Two years after leaving St. Mary’s, Newman began a new life as a Roman Catholic. He was officially received into the Church on October 9, 1845, by Blessed Dominic Barberi, and was ordained to the priesthood the next year on May 30, 1847. His work with the Church included establishing the Oratory of St. Philip Neri near Birmingham in 1848 and helping to create the Catholic University of Ireland, which he served as rector from 1854 to 1858. He also continued to write; some of the major publications of his Catholic years were Parochial and Plain Sermons (1868), a new edition of his Anglican discourses; The Idea of a University (1852), a collection of the inaugural lectures for the Catholic University and other academic essays; An Essay in Aid of a Grammar of Assent (1870), a treatise on the philosophy of religion; Apologia Pro Vita Sua (1864), his classic work of spiritual autobiography; and the epic poem The Dream of Gerontius (1865), which was set to music in 1900 by Edward Elgar as an oratorio.

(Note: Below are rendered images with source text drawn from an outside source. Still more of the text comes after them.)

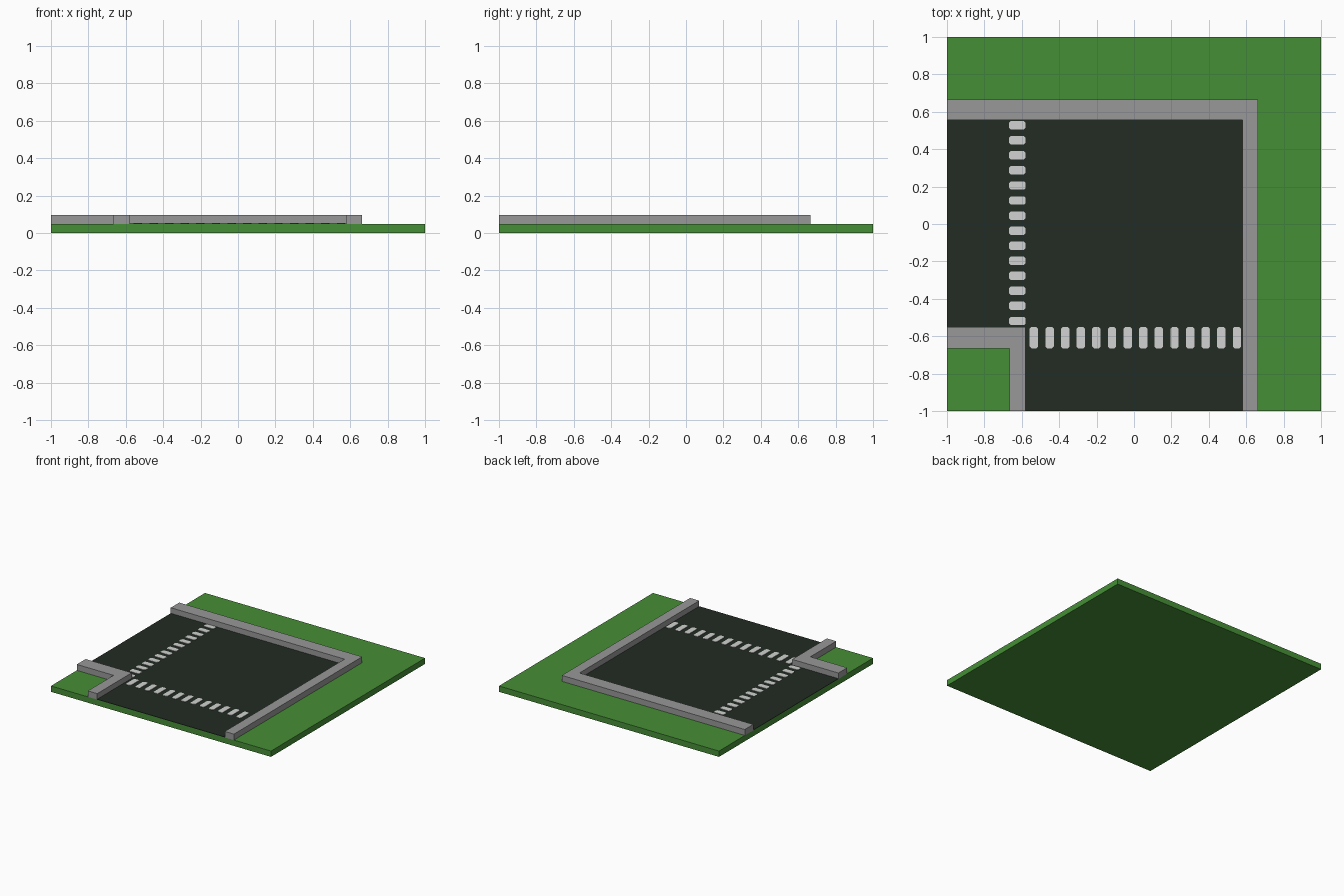
import bpy, bmesh

if "Cube" in bpy.data.objects:
    bpy.data.objects.remove(bpy.data.objects["Cube"])


def material(name, r, g, b):
    m = bpy.data.materials.new(name)
    m.diffuse_color = (r, g, b, 1)
    m.use_nodes = True
    m.node_tree.nodes["Principled BSDF"].inputs["Base Color"].default_value = m.diffuse_color
    return m


GRASS = material("grass green", 0.061, 0.275, 0.037)
ROAD = material("asphalt dark", 0.016, 0.025, 0.017)
KERB = material("kerb grey", 0.320, 0.315, 0.318)
PAINT = material("road paint white", 0.64, 0.65, 0.64)


def prism(name, outlines, z0, z1, mat):
    """Extrude counter-clockwise xy outlines from z0 to z1 as one object."""
    bm = bmesh.new()
    for outline in outlines:
        low = [bm.verts.new((x, y, z0)) for x, y in outline]
        top = [bm.verts.new((x, y, z1)) for x, y in outline]
        bm.faces.new(low[::-1])
        bm.faces.new(top)
        n = len(outline)
        for i in range(n):
            j = (i + 1) % n
            bm.faces.new((low[i], low[j], top[j], top[i]))
    me = bpy.data.meshes.new(name)
    bm.to_mesh(me)
    bm.free()
    me.materials.append(mat)
    ob = bpy.data.objects.new(name, me)
    bpy.context.collection.objects.link(ob)
    return ob


def dash(cx, cy, w, h, c=0.01):
    """Rectangle outline with clipped corners."""
    a, b = w / 2, h / 2
    pts = [(a, c - b), (a, b - c), (a - c, b), (c - a, b),
           (-a, b - c), (-a, c - b), (c - a, -b), (a - c, -b)]
    return [(cx + x, cy + y) for x, y in pts]


# Grass base slab
prism("grass_base", [[(-1, -1), (1, -1), (1, 1), (-1, 1)]], 0, 0.048, GRASS)

# Road bend, a thin plate on the slab
prism("road_surface", [[(-1, -0.55), (-0.58, -0.55), (-0.58, -1),
                        (0.58, -1), (0.58, 0.555), (-1, 0.555)]],
      0.048, 0.051, ROAD)

# Kerbs around the outside and inside of the bend
prism("outer_kerb", [[(0.58, -1), (0.663, -1), (0.663, 0.665),
                      (-1, 0.665), (-1, 0.555), (0.58, 0.555)]],
      0.046, 0.097, KERB)
prism("inner_kerb", [[(-0.665, -1), (-0.58, -1), (-0.58, -0.55),
                      (-1, -0.55), (-1, -0.665), (-0.665, -0.665)]],
      0.046, 0.097, KERB)

# Dashed crossing lines, 14 marks on each arm
N = 14
prism("left_crossing_marks",
      [dash(-0.624, 0.528 - 0.0805 * i, 0.09, 0.045) for i in range(N)],
      0.051, 0.054, PAINT)
prism("front_crossing_marks",
      [dash(-0.535 + 0.0835 * i, -0.608, 0.045, 0.116) for i in range(N)],
      0.051, 0.054, PAINT)
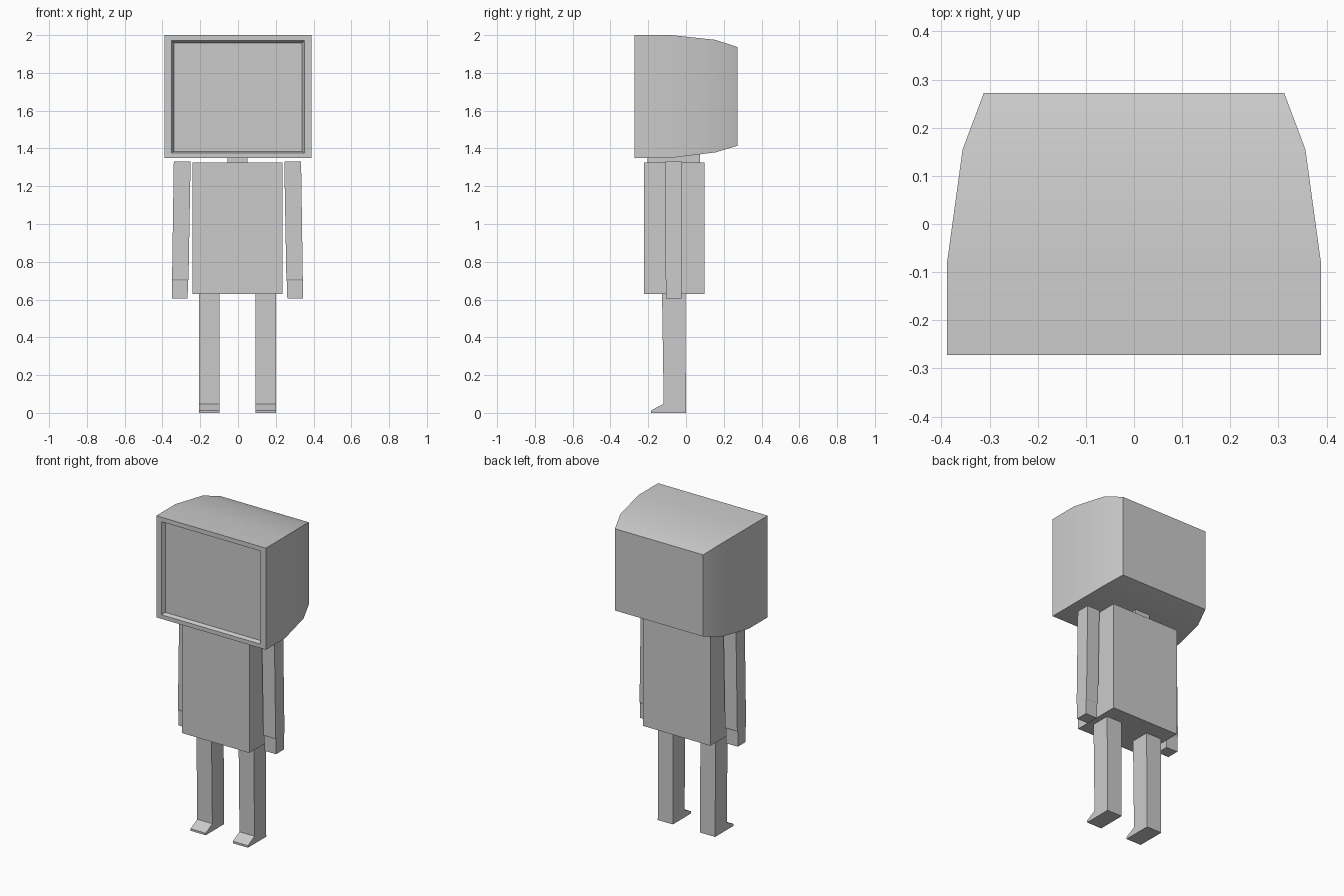
import bpy, bmesh

if "Cube" in bpy.data.objects:
    bpy.data.objects.remove(bpy.data.objects["Cube"])

CX = -0.003  # centre line of the body


def finish(name, bm, mirror=False, x=0.0):
    bmesh.ops.recalc_face_normals(bm, faces=bm.faces)
    me = bpy.data.meshes.new(name)
    bm.to_mesh(me)
    bm.free()
    ob = bpy.data.objects.new(name, me)
    ob.location.x = x
    bpy.context.collection.objects.link(ob)
    if mirror:
        ob.modifiers.new("Mirror", 'MIRROR')
    return ob


def loft(rings):
    """Join rings of equal point count with quads and cap both ends."""
    bm = bmesh.new()
    vs = [[bm.verts.new(p) for p in r] for r in rings]
    n = len(vs[0])
    for a, b in zip(vs, vs[1:]):
        for i in range(n):
            j = (i + 1) % n
            bm.faces.new((a[i], a[j], b[j], b[i]))
    bm.faces.new(vs[0])
    bm.faces.new(vs[-1])
    return bm


def rect_xz(y, w, z0, z1):
    return [(-w, y, z0), (w, y, z0), (w, y, z1), (-w, y, z1)]


def rect_xy(z, x0, x1, y0, y1):
    return [(x0, y0, z), (x1, y0, z), (x1, y1, z), (x0, y1, z)]


def box(name, x0, x1, y0, y1, z0, z1):
    return finish(name, loft([rect_xy(z, x0, x1, y0, y1) for z in (z0, z1)]), x=CX)


# Screen-shaped head: recessed screen, bezel, then a shell tapering to the back
head = finish("monitor_head", loft([
    rect_xz(-0.248, 0.34, 1.385, 1.958),
    rect_xz(-0.272, 0.351, 1.376, 1.971),
    rect_xz(-0.272, 0.388, 1.35, 2.0),
    rect_xz(-0.078, 0.388, 1.35, 2.0),
    rect_xz(0.155, 0.356, 1.379, 1.975),
    rect_xz(0.272, 0.312, 1.414, 1.937),
]))
bpy.context.view_layer.objects.active = head
head.select_set(True)
bpy.ops.object.shade_smooth_by_angle(angle=0.52)

# Neck and torso
box("neck", -0.052, 0.052, -0.203, 0.074, 1.32, 1.385)
box("torso", -0.239, 0.239, -0.222, 0.098, 0.63, 1.326)

# Arms leaning outwards, with slightly narrower hands
finish("arms", loft([
    rect_xy(1.33, 0.248, 0.337, -0.109, -0.02),
    rect_xy(0.71, 0.259, 0.346, -0.109, -0.02),
    rect_xy(0.70, 0.261, 0.346, -0.105, -0.025),
    rect_xy(0.606, 0.264, 0.346, -0.105, -0.025),
]), mirror=True, x=CX)

# Legs with wedge toes, extruded from the side profile
profile = [(0, 0), (-0.185, 0), (-0.185, 0.013), (-0.118, 0.048),
           (-0.127, 0.64), (-0.004, 0.64)]
finish("legs", loft([[(x, y, z) for y, z in profile] for x in (0.096, 0.203)]),
       mirror=True, x=CX)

Father Newman was created a cardinal on May 12, 1879, by Pope Leo XIII. His biglietto speech declared that he had been the life-long enemy of Liberalism, or “the doctrine that there is no truth in religion, but that one creed is as good as another” and that Christianity is “but a sentiment and a taste, not an objective fact, not miraculous.”

He died at the Oratory in Birmingham on August 11, 1890. Newman was declared venerable by Pope John Paul II in 1991, and his beatification was formally proclaimed by Pope Benedict XVI on September 19, 2010, during the official papal visit to the United Kingdom. His feast day is October 9, the date of his being received into the Catholic Church in 1845.

Facebook Comments